The meeting at the College of the Albemarle location in Edenton will start at 8:30 a.m. with public presentations. Then at 11:15 a.m., partners from universities; federal, state and local agencies; and community organizations will hold a work session aimed at improving communications among organizations and with the public. Both sessions will be in the Culinary Arts Building at 118 Blades Street.
What is toxic algae?
Algae occurs naturally in water, but the blue-green variety are considered Harmful Algal Blooms (HABs). Blue-green algae, also known as cyanobacteria, are "primitive," photosynthetic organisms that can feed off the sun to make their own energy and release oxygen and possibly toxins in the process, said David G. Schmale III, a professor at Virginia Tech.
Some species produce potent toxins that can sicken or even kill people, pets and wildlife, according to the US Environmental Protection Agency. Blue-green algae and other HABs can produce different types of poisons, some that affect the liver, others the brain.
Schmale said he hasn't seen a coroner's report to verify the causes of death, still he speculates the dogs were thirsty and the water contaminated. "Samples of the water where the dogs were likely exposed will need to be tested" for toxins and bacteria to verify this, though, he said.
Where do these algae grow?
Harmful algae can bloom in both fresh and marine water. They've been observed in large freshwater lakes, smaller inland lakes, rivers, reservoirs and marine coastal areas and estuaries in all 50 states, according to Schmale.
Toxic algae can also grow in decorative ponds as well as backyard pools, providing homeowners with a good reason to properly sanitize swimming water.

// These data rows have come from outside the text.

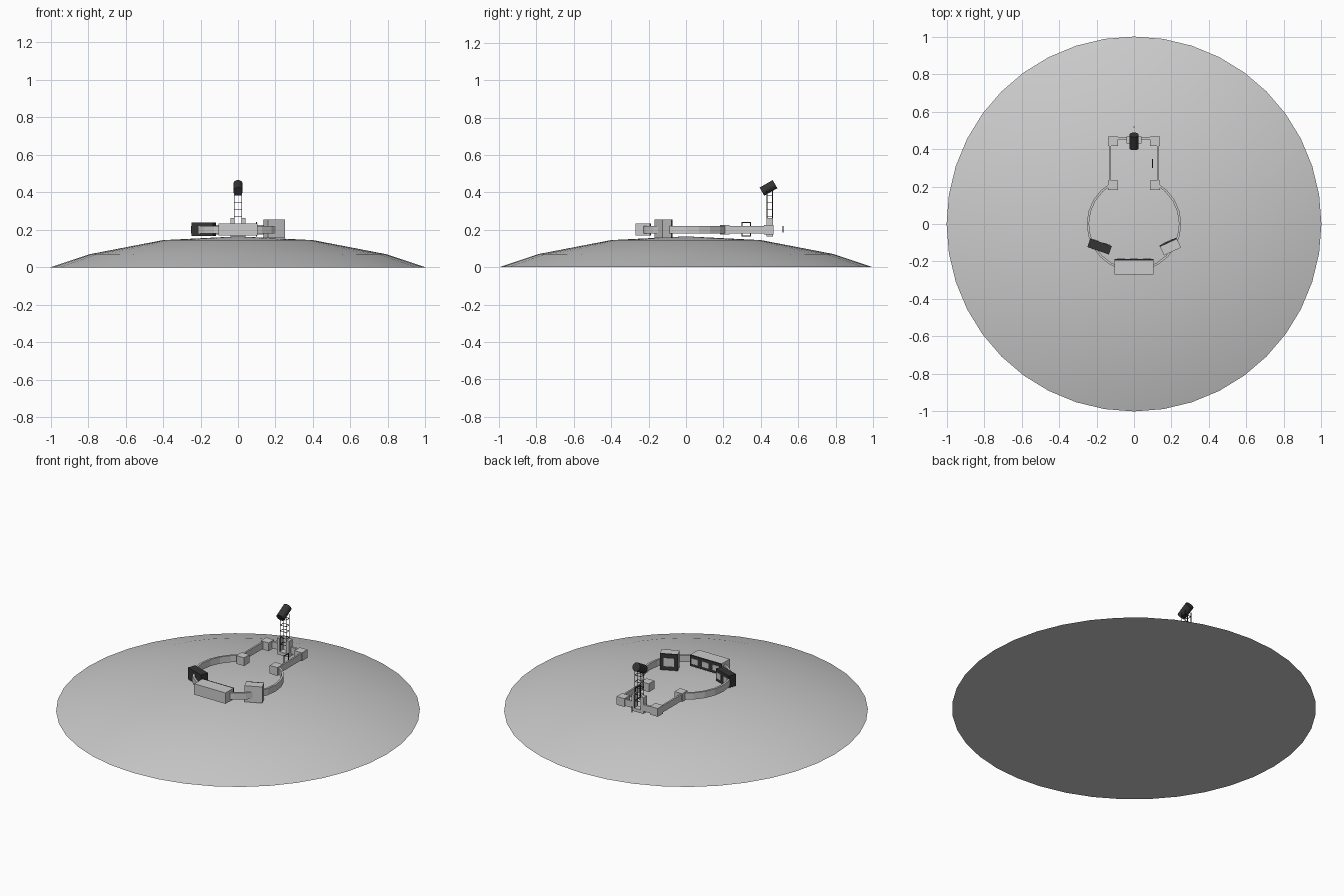
import bpy, bmesh, math
from mathutils import Vector, Matrix

cube = bpy.data.objects.get("Cube")
if cube:
    bpy.data.objects.remove(cube, do_unlink=True)


def material(name, rgb):
    m = bpy.data.materials.new(name)
    m.use_nodes = True
    m.diffuse_color = (*rgb, 1)
    m.node_tree.nodes["Principled BSDF"].inputs["Base Color"].default_value = (*rgb, 1)
    return m


GREY = material("light grey", (0.6, 0.6, 0.6))
DARK = material("charcoal", (0.035, 0.035, 0.035))
PURPLE = material("dark purple", (0.08, 0.03, 0.1))


def finish(name, bm, mat, smooth=False):
    bmesh.ops.recalc_face_normals(bm, faces=bm.faces)
    mesh = bpy.data.meshes.new(name)
    bm.to_mesh(mesh)
    bm.free()
    mesh.materials.append(mat)
    ob = bpy.data.objects.new(name, mesh)
    bpy.context.collection.objects.link(ob)
    if smooth:
        bpy.ops.object.select_all(action='DESELECT')
        ob.select_set(True)
        bpy.context.view_layer.objects.active = ob
        bpy.ops.object.shade_smooth_by_angle(angle=math.radians(40))
    return ob


def box(name, centre, size, mat=GREY, turn=0, offset=(0, 0, 0)):
    """Box placed at an offset in a frame turned about z at centre."""
    bm = bmesh.new()
    frame = Matrix.Translation(centre) @ Matrix.Rotation(math.radians(turn), 4, 'Z')
    bmesh.ops.create_cube(bm, size=1, matrix=frame @ Matrix.Translation(offset) @ Matrix.Diagonal((*size, 1)))
    return finish(name, bm, mat)


def rod(name, a, b, radius, mat=DARK, sides=6, smooth=False):
    a, b = Vector(a), Vector(b)
    rot = (b - a).to_track_quat('Z', 'Y').to_matrix().to_4x4()
    bm = bmesh.new()
    bmesh.ops.create_cone(bm, cap_ends=True, segments=sides, radius1=radius, radius2=radius,
                          depth=(b - a).length, matrix=Matrix.Translation((a + b) / 2) @ rot)
    return finish(name, bm, mat, smooth)


def building(name, centre, size, turn, windows, body=GREY):
    """Block with a dark inner face carrying pale windows."""
    w, d, h = size
    box(name, centre, size, body, turn)
    box(name + "_inner_panel", centre, (w, 0.008, h), DARK, turn, (0, d / 2 + 0.004, 0))
    step = w / windows
    for i in range(windows):
        x = (i + 0.5) * step - w / 2
        box(name + "_window", centre, (step * 0.6, 0.004, h * 0.5), GREY, turn, (x, d / 2 + 0.009, 0))


# Shallow domed ground with a flat underside
SIDES = 40
bm = bmesh.new()
rings = []
for r, z in ((1, 0), (0.79, 0.07), (0.4, 0.145)):
    rings.append([bm.verts.new((r * math.cos(2 * math.pi * i / SIDES),
                                r * math.sin(2 * math.pi * i / SIDES), z)) for i in range(SIDES)])
peak = bm.verts.new((0, 0, 0.165))
bm.faces.new(rings[0])
for i in range(SIDES):
    j = (i + 1) % SIDES
    for low, high in zip(rings, rings[1:]):
        bm.faces.new((low[i], low[j], high[j], high[i]))
    bm.faces.new((rings[-1][i], rings[-1][j], peak))
finish("domed_ground", bm, GREY, True)

# Round wall, open at the back where the corridor joins
bm = bmesh.new()
sections = []
STEPS = 20
for i in range(STEPS + 1):
    a = math.radians(119 + 302 * i / STEPS)
    sections.append([bm.verts.new((r * math.cos(a), r * math.sin(a), z))
                     for r, z in ((0.24, 0.18), (0.252, 0.18), (0.252, 0.22), (0.24, 0.22))])
for s, t in zip(sections, sections[1:]):
    for k in range(4):
        bm.faces.new((s[k], s[(k + 1) % 4], t[(k + 1) % 4], t[k]))
bm.faces.new(sections[0])
bm.faces.new(sections[-1])
finish("round_wall", bm, GREY)

# Corridor walls, corner posts and mast pillars
for s, side in ((1, "left"), (-1, "right")):
    box(side + "_corridor_wall", (s * 0.129, 0.325, 0.2), (0.01, 0.22, 0.04))
    box(side + "_inner_post", (s * 0.112, 0.207, 0.2), (0.052, 0.052, 0.05))
    box(side + "_outer_post", (s * 0.112, 0.442, 0.2), (0.052, 0.052, 0.05))
    box(side + "_back_wall", (s * 0.06, 0.457, 0.2), (0.06, 0.012, 0.04))
    box(side + "_mast_pillar", (s * 0.031, 0.448, 0.214), (0.018, 0.036, 0.098))
box("mast_sill", (0, 0.448, 0.175), (0.05, 0.036, 0.02))

# Lattice mast
corners = [(-0.02, 0.433), (0.02, 0.433), (0.02, 0.463), (-0.02, 0.463)]
for i, (x, y) in enumerate(corners):
    rod("mast_leg", (x, y, 0.17), (x, y, 0.41), 0.002)
    nx, ny = corners[(i + 1) % 4]
    for z in (0.23, 0.27, 0.31, 0.345, 0.385):
        rod("mast_rung", (x, y, z), (nx, ny, z), 0.0018)

# Tilted lamp
rod("lamp_housing", (0, 0.406, 0.404), (0, 0.476, 0.444), 0.025, DARK, 20, True)

# Buildings set around the round wall
building("front_building", (0, -0.233, 0.202), (0.21, 0.074, 0.066), 0, 3)
building("right_building", (-0.185, -0.124, 0.203), (0.122, 0.04, 0.072), -19, 2, DARK)
building("left_building", (0.195, -0.124, 0.206), (0.1, 0.05, 0.098), 25, 1)

# Open upright frame in the corridor
for s in (1, -1):
    box("frame_upright", (0.098, 0.322 + s * 0.022, 0.203), (0.005, 0.005, 0.076), DARK)
    box("frame_rail", (0.098, 0.322, 0.203 + s * 0.036), (0.005, 0.046, 0.005), DARK)

# Small marker behind the mast
rod("marker", (0, 0.518, 0.185), (0, 0.518, 0.22), 0.003, PURPLE)
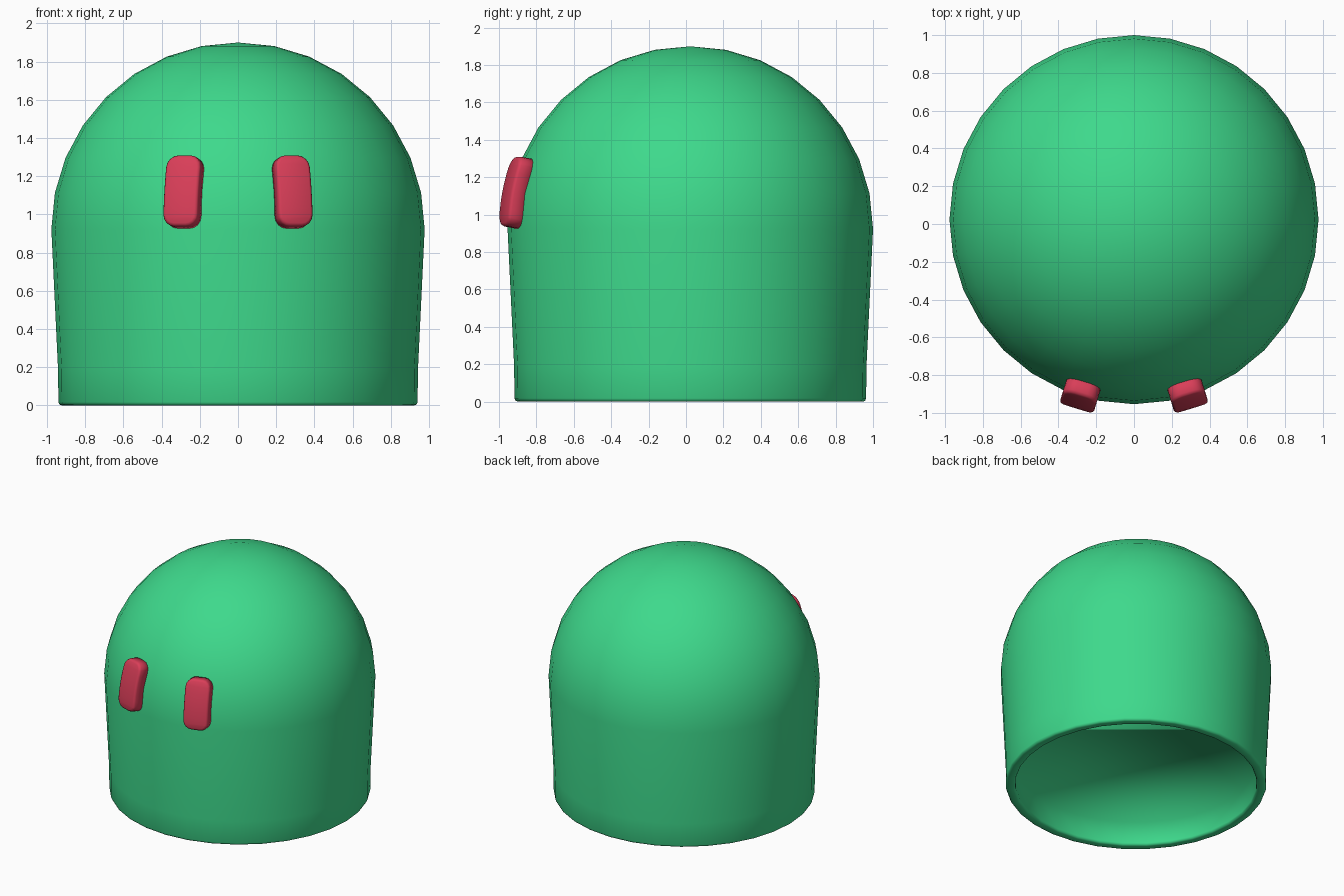
import bpy, bmesh
from math import sin, cos, pi, sqrt, radians
from mathutils import Vector

cube = bpy.data.objects.get("Cube")
if cube:
    bpy.data.objects.remove(cube, do_unlink=True)

CY, CZ, RADIUS = 0.023, 0.923, 0.977   # dome centre and radius
FOOT, HOLE = 0.94, 0.868               # outer and inner radius at the bottom
CEILING = 0.19                         # height of the recess underneath


def material(name, rgb):
    mat = bpy.data.materials.new(name)
    mat.use_nodes = True
    mat.diffuse_color = (*rgb, 1)
    mat.node_tree.nodes["Principled BSDF"].inputs["Base Color"].default_value = (*rgb, 1)
    return mat


def finish(bm, name, mat):
    bmesh.ops.recalc_face_normals(bm, faces=bm.faces)
    for face in bm.faces:
        face.smooth = True
    mesh = bpy.data.meshes.new(name)
    bm.to_mesh(mesh)
    bm.free()
    mesh.materials.append(mat)
    bpy.context.collection.objects.link(bpy.data.objects.new(name, mesh))


green = material("green", (0.048, 0.694, 0.262))
red = material("red", (0.694, 0.048, 0.098))

# Domed body: dome, wall, softened rim and a shallow recess under it
b = 0.018
dome = [(RADIUS * sin(i * pi / 16), CZ + RADIUS * cos(i * pi / 16)) for i in range(9)]
wall = [(FOOT + 0.002, 0.19)]
rim = [(FOOT, b), (FOOT - 0.3 * b, 0.3 * b), (FOOT - b, 0),
       (HOLE + b, 0), (HOLE + 0.3 * b, 0.3 * b), (HOLE, b)]
profile = dome + wall + rim + [(HOLE, CEILING)]
bm = bmesh.new()
verts = [bm.verts.new((r, CY, z)) for r, z in profile]
edges = [bm.edges.new(pair) for pair in zip(verts, verts[1:])]
bmesh.ops.spin(bm, geom=verts + edges, cent=(0, CY, 0), axis=(0, 0, 1),
               angle=2 * pi, steps=32, use_duplicate=False)
bmesh.ops.remove_doubles(bm, verts=bm.verts, dist=0.001)
bmesh.ops.holes_fill(bm, edges=[e for e in bm.edges if e.is_boundary], sides=0)
finish(bm, "body", green)


# Eyes: rounded slabs bent over the dome
def eye(name, side):
    half, low, high, corner, depth = 0.094, 0.94, 1.312, 0.062, 0.108
    bm = bmesh.new()
    outline = []
    for k, (sx, z) in enumerate([(1, high - corner), (-1, high - corner),
                                 (-1, low + corner), (1, low + corner)]):
        for j in range(5):
            a = (k + j / 4) * pi / 2
            outline.append(bm.verts.new((sx * (half - corner) + corner * cos(a), 0,
                                         z + corner * sin(a))))
    back = bm.faces.new(outline)
    front = bmesh.ops.extrude_face_region(bm, geom=[back], use_keep_orig=True)["geom"]
    moved = [g for g in front if isinstance(g, bmesh.types.BMVert)]
    bmesh.ops.translate(bm, verts=moved, vec=(0, depth, 0))
    rim_edges = [e for e in bm.edges if all(v.co.y > depth / 2 for v in e.verts)]
    bmesh.ops.bevel(bm, geom=rim_edges, offset=0.016, segments=2, profile=0.5,
                    affect='EDGES')
    for i in range(1, 8):
        z = low + (high - low) * i / 8
        bmesh.ops.bisect_plane(bm, geom=bm.verts[:] + bm.edges[:] + bm.faces[:],
                               plane_co=(0, 0, z), plane_no=(0, 0, 1))
    # bend to the dome and turn to the eye's azimuth
    az = radians(17) * side
    outward = Vector((sin(az), -cos(az), 0))
    across = Vector((cos(az), sin(az), 0))
    for v in bm.verts:
        u, w, z = v.co.x, v.co.y - depth, v.co.z
        r = sqrt(1.046 ** 2 - (z - CZ) ** 2) + w
        v.co = Vector((0, CY, z + 0.18 * w)) + outward * r + across * u
    finish(bm, name, red)


eye("left_eye", 1)
eye("right_eye", -1)
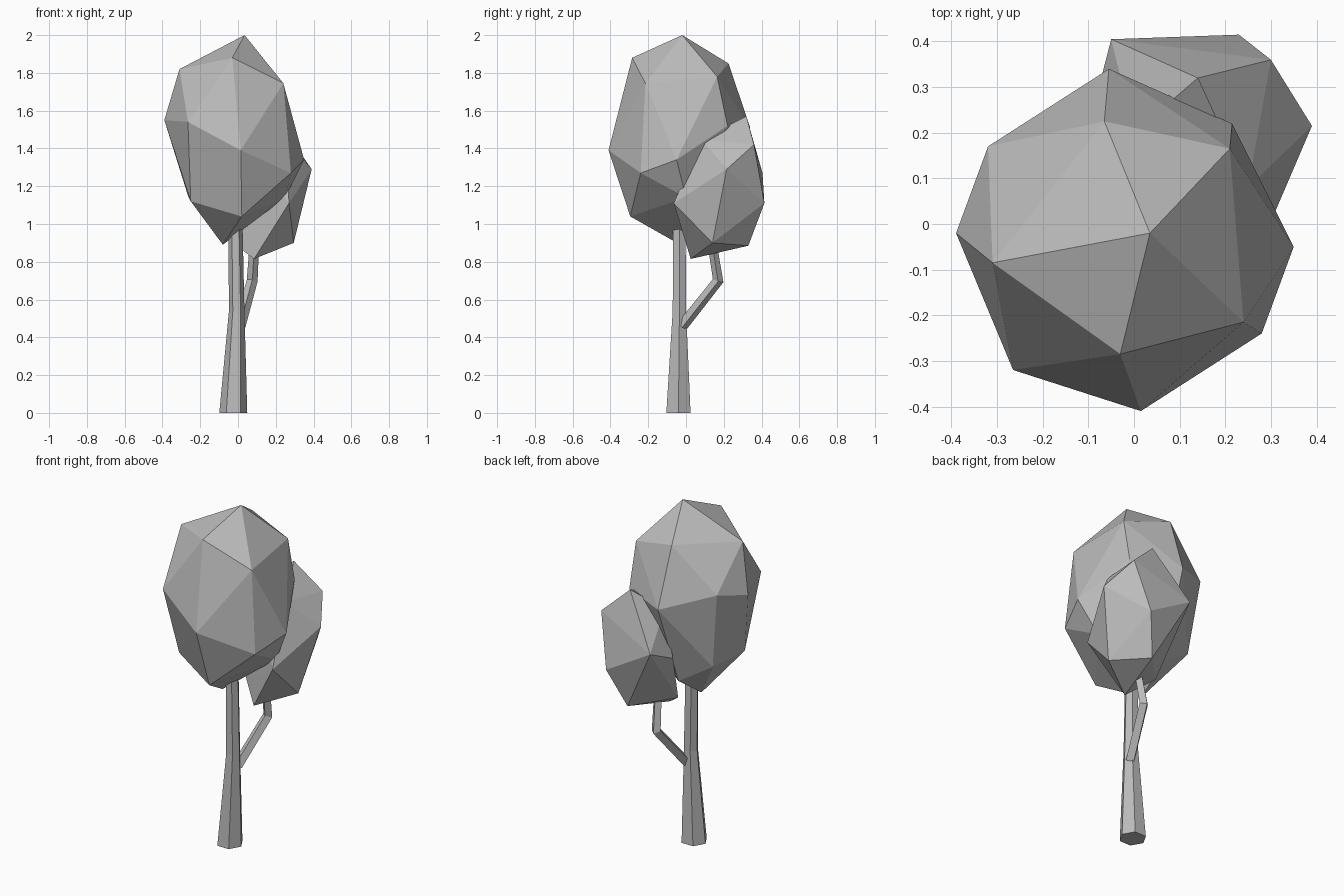
import bpy
import bmesh
import math
from mathutils import Vector

default_cube = bpy.data.objects.get("Cube")
if default_cube:
    bpy.data.objects.remove(default_cube, do_unlink=True)


def make_material(name, value):
    material = bpy.data.materials.new(name)
    material.use_nodes = True
    colour = (value, value, value, 1)
    material.diffuse_color = colour
    material.node_tree.nodes["Principled BSDF"].inputs["Base Color"].default_value = colour
    return material


plain_grey = make_material("plain grey", 0.5)


def add_object(name, bm):
    """Turn a bmesh into a flat-shaded object with outward normals."""
    bmesh.ops.recalc_face_normals(bm, faces=bm.faces)
    mesh = bpy.data.meshes.new(name)
    bm.to_mesh(mesh)
    bm.free()
    mesh.materials.append(plain_grey)
    obj = bpy.data.objects.new(name, mesh)
    bpy.context.collection.objects.link(obj)
    return obj


def limb(name, stations, sides, upright=False):
    """Tapered tube through (centre, radius) stations."""
    bm = bmesh.new()
    centres = [Vector(centre) for centre, radius in stations]
    rings = []
    for i, (centre, radius) in enumerate(stations):
        before = centres[max(i - 1, 0)]
        after = centres[min(i + 1, len(centres) - 1)]
        axis = Vector((0, 0, 1)) if upright else (after - before).normalized()
        side = Vector((0, 1, 0)).cross(axis).normalized()
        other = axis.cross(side)
        ring = []
        for k in range(sides):
            angle = math.tau * k / sides
            offset = side * math.cos(angle) + other * math.sin(angle)
            ring.append(bm.verts.new(centres[i] + offset * radius))
        rings.append(ring)
    for low, high in zip(rings, rings[1:]):
        for k in range(sides):
            n = (k + 1) % sides
            bm.faces.new((low[k], low[n], high[n], high[k]))
    bm.faces.new(rings[0][::-1])
    bm.faces.new(rings[-1])
    return add_object(name, bm)


def crown(name, corners):
    """Faceted leaf mass wrapped around its corner points."""
    bm = bmesh.new()
    for corner in corners:
        bm.verts.new(corner)
    hull = bmesh.ops.convex_hull(bm, input=bm.verts)
    loose = {g for g in hull["geom_interior"] if isinstance(g, bmesh.types.BMVert)}
    bmesh.ops.delete(bm, geom=list(loose), context="VERTS")
    return add_object(name, bm)


# Trunk and the bent side branch
limb("trunk", [((-.025, -.04, 0), .074), ((-.007, -.035, .54), .041),
               ((-.015, -.035, 1.1), .037)], sides=6, upright=True)
limb("side_branch", [((.01, -.02, .46), .03), ((.075, .17, .7), .029),
                     ((.09, .13, .95), .024)], sides=4)

# Main crown: tip, shoulder, waist, underside
crown("main_crown", [
    (.035, -.02, 2),
    (-.03, -.285, 1.88), (.24, -.215, 1.745), (.21, .165, 1.78),
    (-.065, .225, 1.85), (-.31, -.085, 1.82),
    (-.265, -.32, 1.54), (.015, -.41, 1.39), (.28, -.24, 1.27),
    (.35, -.05, 1.34), (.215, .22, 1.52), (-.055, .34, 1.51),
    (-.32, .17, 1.6), (-.39, -.02, 1.55),
    (-.25, -.19, 1.12), (.02, -.295, 1.04), (.25, 0, 1.14),
    (-.07, .17, 1.03), (-.265, .13, 1.15), (-.08, -.03, .89),
])

# Smaller crown carried by the side branch
crown("side_crown", [
    (.14, .32, 1.57), (.25, .08, 1.45), (0, .2, 1.45),
    (.3, .36, 1.42), (.39, .215, 1.29), (-.05, .405, 1.27),
    (.23, .415, 1.11), (.27, -.065, 1.11), (-.09, .25, 1.2),
    (.295, .14, .9), (.15, .33, .885), (-.04, .13, .91),
    (.085, .025, .815),
])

What do toxic algae look like?
Toxic algae can look like foam, scum, or mats on the surface of water, said Schmale. Harmful algae blooms, which can be blue, vibrant green, brown or red, are sometimes mistaken for paint floating on the water.
Toxic algae often stink, sometimes producing a downright nauseating smell, yet animals may be attracted to the smell and taste of them, according to the EPA.
How do I know if my dog has been exposed?
Symptoms, which usually arise anywhere from 15 minutes to several days after exposure, include diarrhea or vomiting, weakness or staggering, drooling, difficulty breathing and convulsions or seizures, the EPA reports.
Immediately, take your pet to the vet if you see these symptoms.
Dogs, more than other pets, are especially vulnerable because of their tendency to play in water and so sometimes they drink the toxic algae, other times they lick it off their fur. Even dogs that avoid the water may be in danger. Many dogs like to scavenge the shore where they may find -- and eat -- drying clumps of algae.
One study identified 368 cases of toxic algae poisoning associated with dogs throughout the US over a nine-decade period, but the researchers believe this represents only "a small fraction of cases that occur throughout the US each year."
How do I keep my dog safe?
If you spot the algae, leave the area and don't let your dog drink or swim in the water. If your dog has already gotten into a harmful bloom, rinse your pet off immediately in fresh, clean water. Remember to wear gloves to protect yourself. And, if you know you've been in contact with the bloom, immediately wash with soap and water.
Can I be harmed by the algae?
When high concentrations of these cyanotoxins are consumed, they can poison not only domestic animals but also humans, said Schmale. Contact with toxic algae can cause rashes, stomach cramps, nausea, diarrhea and vomiting.
Not only are these poisons present in water, but they can also accumulate along the food chain. "Ultimately, the entire food web is impacted because these toxins are produced," said Schmale. As a result, food contaminated with HABs have caused a variety of illnesses, and, in the most severe cases, lead to paralysis and respiratory failure, according the US Centers for Disease Control and Prevention.
Eating contaminated shellfish can cause symptoms within 15 minutes or up to 10 hours after finishing a meal. While mostly symptoms are mild, they can include tingling or numbness in the face, arms, and legs, headache, dizziness, loss of coordination and in rare cases, paralysis and respiratory failure.